Business Victor Harbor president Nick Gormley and deputy chair Mark Richards stand near Warland Reserve, a regional tourism hub.
Business Victor Harbor president Nick Gormley and deputy chair Mark Richards stand near Warland Reserve, a regional tourism hub.

Over the last nine to 10 months board members of Business Victor Harbor (BVH) have worked hard to review and re-positioning of itself to take on a leadership role in the economic development of the local community, says deputy chair Mark Richards.

Mr Richards said  BVH are focused on driving a vibrant sustainable and diverse community and following consultation with its members saw that private enterprise to be a “real driver” of economic enterprise. 

Mr Richards said in driving this agenda forward, it was up to the business community to support it and ensure its success. 

Mr Richards and BVH president Nick Gormley said the group had decided that if they look at tourism as a major economic factor of the community, what was “desperately” needed in Victor, was four-star accommodation. 

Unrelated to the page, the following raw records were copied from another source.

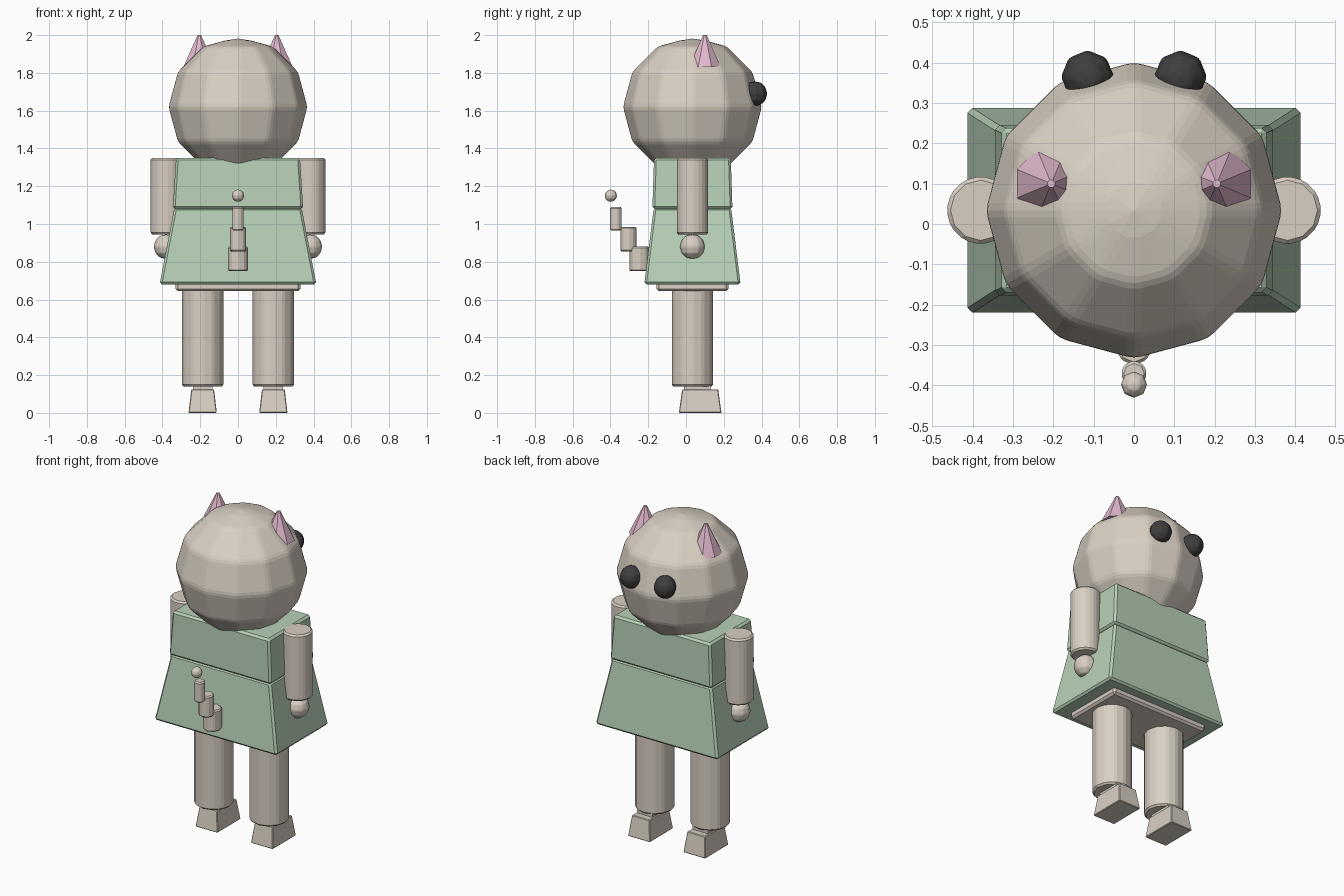
import bpy
from math import pi

if "Cube" in bpy.data.objects:
    bpy.data.objects.remove(bpy.data.objects["Cube"])


def material(name, color):
    m = bpy.data.materials.new(name)
    m.diffuse_color = (*color, 1)
    m.use_nodes = True
    m.node_tree.nodes["Principled BSDF"].inputs["Base Color"].default_value = m.diffuse_color
    return m


BEIGE = material("beige", (0.70, 0.63, 0.55))
GREEN = material("green", (0.48, 0.64, 0.48))
PINK = material("pink", (0.75, 0.48, 0.61))
DARK = material("dark", (0.05, 0.05, 0.05))
CY = 0.034  # depth centre of the body


def finish(name, mat, bevel, segments=1):
    o = bpy.context.object
    o.name = name
    o.data.materials.append(mat)
    if bevel:
        b = o.modifiers.new("bevel", 'BEVEL')
        b.width, b.segments, b.limit_method = bevel, segments, 'NONE'
    return o


def ball(name, loc, r, mat=BEIGE, bevel=0.005, segs=12, rings=6):
    bpy.ops.mesh.primitive_uv_sphere_add(segments=segs, ring_count=rings, radius=r, location=loc)
    return finish(name, mat, bevel, 2)


def post(name, x, y, z0, z1, r, bevel=0.01, sides=12):
    bpy.ops.mesh.primitive_cylinder_add(vertices=sides, radius=r, depth=z1 - z0,
                                        location=(x, y, (z0 + z1) / 2))
    return finish(name, BEIGE, bevel)


def taper_box(name, x, y, z0, z1, bottom, top, mat, bevel=0.012):
    """Box with separate half sizes (x, y) at its bottom and top."""
    bpy.ops.mesh.primitive_cube_add(size=2, location=(x, y, 0))
    for v in bpy.context.object.data.vertices:
        hx, hy = top if v.co.z > 0 else bottom
        v.co = (v.co.x * hx, v.co.y * hy, z1 if v.co.z > 0 else z0)
    return finish(name, mat, bevel)


# Head
ball("head", (0, CY, 1.62), 0.37, bevel=0.018)

# Dress and hips
taper_box("dress_top", 0, CY, 1.08, 1.35, (0.345, 0.212), (0.328, 0.203), GREEN)
taper_box("dress_skirt", 0, CY, 0.68, 1.085, (0.415, 0.255), (0.337, 0.205), GREEN)
taper_box("hips", 0, CY, 0.645, 0.70, (0.33, 0.19), (0.33, 0.19), BEIGE)

# Paired parts
for side, s in (("left", -1), ("right", 1)):
    post(side + "_leg", s * 0.187, CY, 0.14, 0.67, 0.112)
    taper_box(side + "_foot", s * 0.187, 0.075, 0, 0.125, (0.075, 0.113), (0.06, 0.095), BEIGE, 0.004)
    taper_box(side + "_ankle", s * 0.187, 0.06, 0.10, 0.15, (0.052, 0.07), (0.052, 0.07), BEIGE, 0)
    post(side + "_arm", s * 0.38, CY, 0.945, 1.35, 0.085)
    ball(side + "_hand", (s * 0.38, CY, 0.88), 0.067, bevel=0.01)
    ball(side + "_eye", (s * 0.115, 0.365, 1.69), 0.067, DARK, 0.008, 8)
    # Upright ear cone, partly sunk in the head
    bpy.ops.mesh.primitive_cone_add(vertices=8, radius1=0.092, radius2=0.01, depth=0.17,
                                    location=(s * 0.205, 0.10, 1.915), rotation=(0, 0, pi / 8))
    finish(side + "_ear", PINK, 0)

# Stepped tail
for i, (y, z0, z1, r) in enumerate([(-0.248, 0.75, 0.88, 0.055),
                                    (-0.305, 0.855, 0.985, 0.045),
                                    (-0.371, 0.965, 1.09, 0.033)]):
    post(f"tail_segment_{i + 1}", 0, y, z0, z1, r, 0.007, 8)
ball("tail_tip", (0, -0.398, 1.15), 0.033, bevel=0.003, segs=8)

“Whilst we have a number of good smaller operators, they tend to be in different parts of the market,” Mr Richards said.

“But if we are going to be truly internationally competitive, which we have to be to survive, we have to be able to cater to an international market.”

Mr Gormley said when looking at other coastal tourism hubs across the country, like Mandurah, Coffs Harbor, Port Stephens and Port Lincoln a high-end accommodation presence existed.

“It is important to be able to capture and hold tourists in the area by way of accommodation and allow them to move freely through the region to drive economic development,” Mr Gormley said. “Data has revealed that the average spend of a day-tripper to the region sits at around $68 per family, but if they stay just one night, that goes to $138.” Mr Richards said it could also allow the capacity for tourism wholesalers to put packages together for accommodation and activities to do in the region and take it to the market to travel agencies to put it to the market.

“We have an internationally renowned walking track – The Heysen Trail – which starts right in our back yard and if we have a high-end accommodation facility nearby we would draw more tourists to the region,” he said.

Mr Gormley and Mr Richards said they would welcome any developers to bring their ideas to the BVH.